Dogs also learn to be stacked, which means positioning their body so their structure can be observed by the judge. Show dogs also need to learn to stand still on the ground for large dogs, and on a table for small breeds to be examined by the judge. Dogs who compete in other dog sports/performance events at dog shows like scent work, rally obedience, agility and other sports will need significantly more specialized training.
Here are some additional questions people often ask if they are curious about how dog shows work:
How do they pick winners at dog shows?
Winners at breed shows are selected by the judge based on how closely each dog corresponds with their breed standard. Judges are experts on all breeds of dogs and the specifics of each breed's standard which includes how the dog is supposed to look, act, and move. Judges are evaluating these dogs as "breeding stock," meaning all dogs entered need to be unaltered as if they are successful, they likely will be bred to produce the next generation of purebred dogs.
What do you get if your dog wins a dog show?
The big prize at dog shows are ribbons. Ribbons can be a simple strip that will have the dog show's name on it, or they can be elaborate rosettes. Generally, the bigger or more important the show/win, the larger and elaborate the ribbon will be. Some dog shows also offer trophies or plaques to dogs who win. In addition to these prizes dogs are competing to win points towards titles, like the conformation Champion title. Earning these titles become part of a dog's permanent record with the American Kennel Club (AKC) or United Kennel Club (UKC).
Do dogs know when they win a dog show?
Successful dog shows love spending time at dog shows with their handlers. These dogs are having fun when they compete regardless of if they win or lose, they are just happy to be there. That said, dogs are keen observers of their people, and if a dog wins and their handler gets excited and is being congratulated, these dogs know they have done an extra good job and are the best dog in the show.
Do dog shows pay money?

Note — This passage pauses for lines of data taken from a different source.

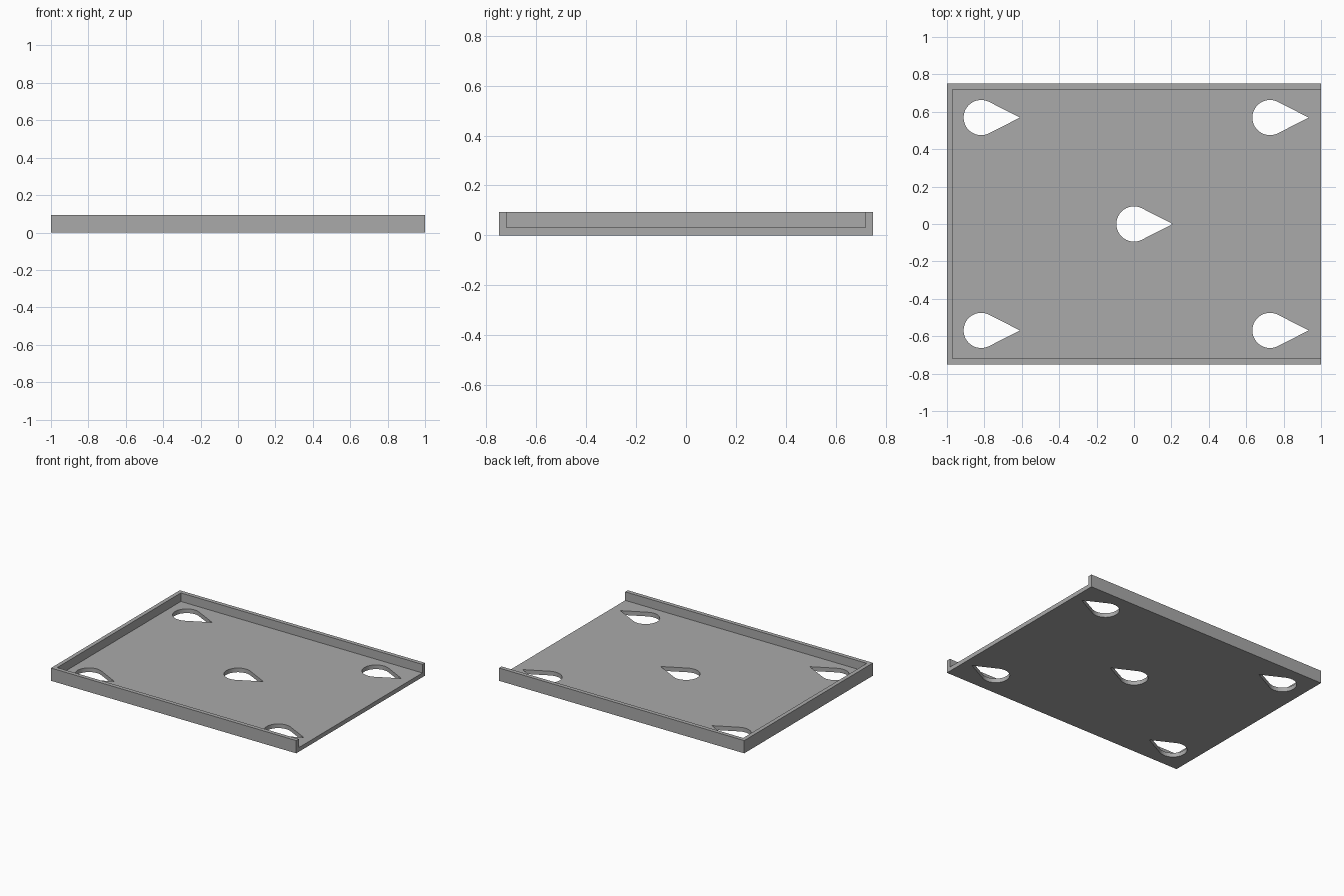
import bpy, bmesh
from math import acos, cos, sin, pi

LENGTH, WIDTH, HEIGHT = 2.0, 1.5, 0.094
WALL, FLOOR = 0.03, 0.031
HOLE_RADIUS, HOLE_TIP = 0.094, 0.207

cube = bpy.data.objects.get("Cube")
if cube:
    bpy.data.objects.remove(cube, do_unlink=True)

grey = bpy.data.materials.new("plain grey")
grey.use_nodes = True
colour = (0.4, 0.4, 0.4, 1)
grey.diffuse_color = colour
grey.node_tree.nodes["Principled BSDF"].inputs["Base Color"].default_value = colour


def prism(name, outline, bottom, top):
    """Extrude a flat outline from bottom to top."""
    bm = bmesh.new()
    face = bm.faces.new([bm.verts.new((x, y, bottom)) for x, y in outline])
    result = bmesh.ops.extrude_face_region(bm, geom=[face])
    raised = [v for v in result["geom"] if isinstance(v, bmesh.types.BMVert)]
    bmesh.ops.translate(bm, verts=raised, vec=(0, 0, top - bottom))
    bmesh.ops.recalc_face_normals(bm, faces=bm.faces)
    mesh = bpy.data.meshes.new(name)
    bm.to_mesh(mesh)
    bm.free()
    mesh.materials.append(grey)
    obj = bpy.data.objects.new(name, mesh)
    bpy.context.collection.objects.link(obj)
    return obj


def rectangle(x0, x1, y0, y1):
    return [(x0, y0), (x1, y0), (x1, y1), (x0, y1)]


def teardrop(cx, cy, steps=40):
    """Round end with straight tangents meeting at a point towards +x."""
    start = acos(HOLE_RADIUS / HOLE_TIP)
    angles = [start + (2 * pi - 2 * start) * i / steps for i in range(steps + 1)]
    arc = [(cx + HOLE_RADIUS * cos(a), cy + HOLE_RADIUS * sin(a)) for a in angles]
    return arc + [(cx + HOLE_TIP, cy)]


def cut(target, cutter):
    cutter.hide_render = True
    cutter.hide_set(True)
    mod = target.modifiers.new(cutter.name, "BOOLEAN")
    mod.operation = "DIFFERENCE"
    mod.solver = "EXACT"
    mod.object = cutter


# Tray block, hollowed out and open at the +x end
hx, hy = LENGTH / 2, WIDTH / 2
tray = prism("tray", rectangle(-hx, hx, -hy, hy), 0, HEIGHT)
cut(tray, prism("cavity_cutter",
                rectangle(-hx + WALL, hx + WALL, -hy + WALL, hy - WALL),
                FLOOR, HEIGHT * 2))

# Teardrop holes through the floor: one central, four near the corners
centres = [(0, 0)] + [(x, y) for x in (-0.817, 0.727) for y in (-0.569, 0.569)]
for i, (x, y) in enumerate(centres):
    cut(tray, prism(f"hole_cutter_{i + 1}", teardrop(x, y), -HEIGHT, HEIGHT * 2))

# Soften the round hole walls while keeping real edges crisp
bpy.ops.object.select_all(action="DESELECT")
bpy.context.view_layer.objects.active = tray
tray.select_set(True)
for mod in list(tray.modifiers):
    bpy.ops.object.modifier_apply(modifier=mod.name)
for obj in [o for o in bpy.data.objects if "_cutter" in o.name]:
    bpy.data.objects.remove(obj, do_unlink=True)
bpy.ops.object.shade_smooth_by_angle(angle=pi / 6)
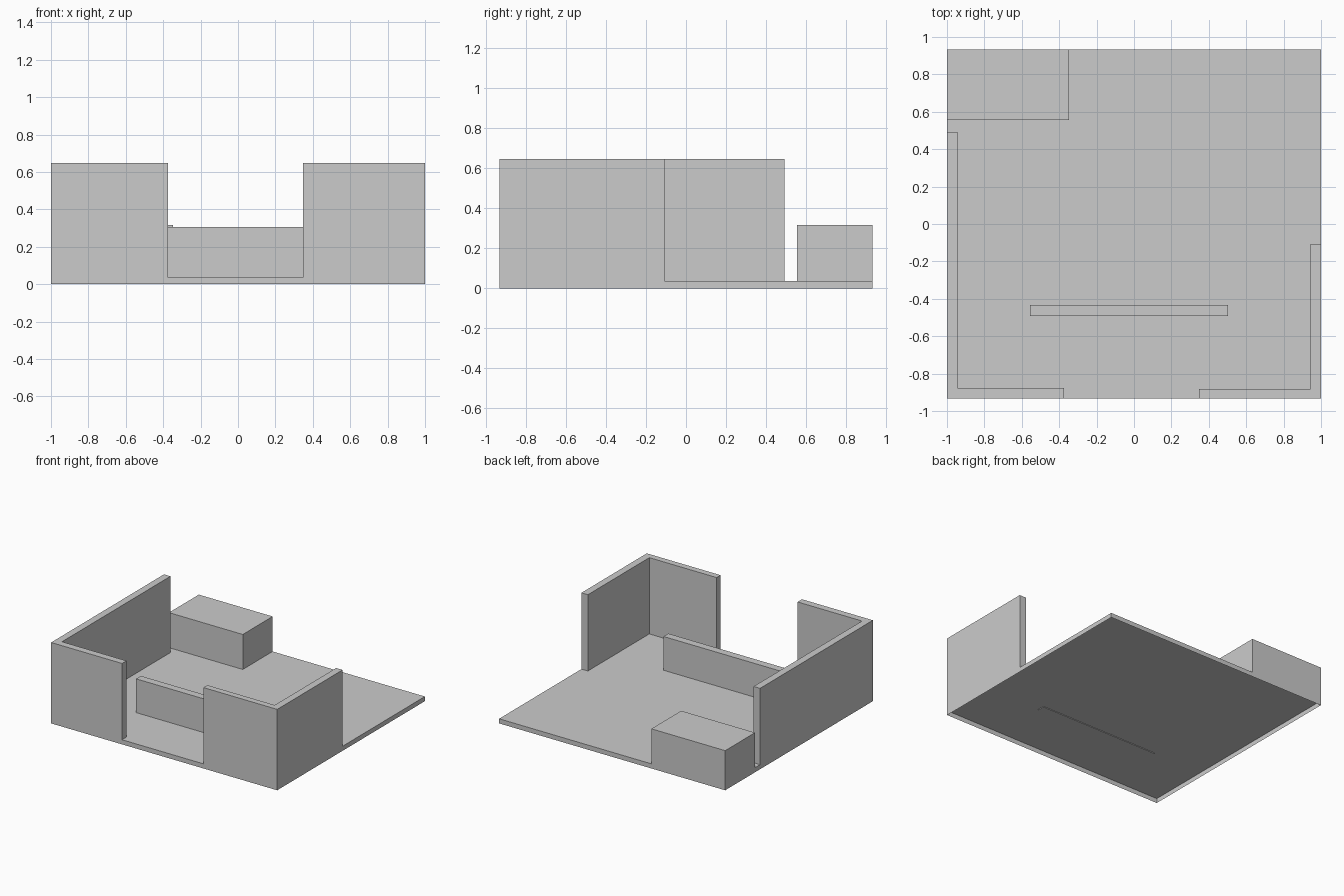
import bpy
import bmesh

if "Cube" in bpy.data.objects:
    bpy.data.objects.remove(bpy.data.objects["Cube"])

X, Y = 1.0, 0.933      # half size of the floor
FLOOR, TOP = 0.037, 0.647


def prism(name, outline, z0, z1, open_bottom=False):
    """Extrude a counter-clockwise xy outline from z0 to z1."""
    bm = bmesh.new()
    base = bm.faces.new([bm.verts.new((x, y, z0)) for x, y in outline])
    ext = bmesh.ops.extrude_face_region(bm, geom=[base], use_keep_orig=True)
    for v in ext["geom"]:
        if isinstance(v, bmesh.types.BMVert):
            v.co.z = z1
    bmesh.ops.recalc_face_normals(bm, faces=bm.faces)
    if open_bottom:
        low = [f for f in bm.faces if all(abs(v.co.z - z0) < 1e-6 for v in f.verts)]
        bmesh.ops.delete(bm, geom=low, context='FACES_ONLY')
    mesh = bpy.data.meshes.new(name)
    bm.to_mesh(mesh)
    bm.free()
    obj = bpy.data.objects.new(name, mesh)
    bpy.context.collection.objects.link(obj)
    return obj


def rect(x0, x1, y0, y1):
    return [(x0, y0), (x1, y0), (x1, y1), (x0, y1)]


# Floor: thin slab, hollow underneath
prism("floor_slab", rect(-X, X, -Y, Y), 0, FLOOR, open_bottom=True)

# L-shaped corner walls either side of the front opening
prism("left_corner_wall",
      [(-X, -Y), (-0.373, -Y), (-0.373, -0.877), (-0.943, -0.877),
       (-0.943, 0.493), (-X, 0.493)], FLOOR, TOP)
prism("right_corner_wall",
      [(0.347, -Y), (X, -Y), (X, -0.107), (0.943, -0.107),
       (0.943, -0.883), (0.347, -0.883)], FLOOR, TOP)

# Low barrier behind the opening
prism("low_barrier", rect(-0.557, 0.502, -0.493, -0.432), 0.032, 0.307)

# Solid block in the back left corner
prism("corner_block", rect(-X, -0.347, 0.556, Y), FLOOR, 0.317)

No! One of the big misconceptions about dog shows is that people must be winning money. In reality, people who are showing their dogs are spending thousands of dollars on dog care to enter their dogs into shows, but there are no cash prizes or money to be won at dog shows. Dogs are competing to earn titles, and the only prizes are ribbons and/or trophies. There are no cash prizes at dog shows.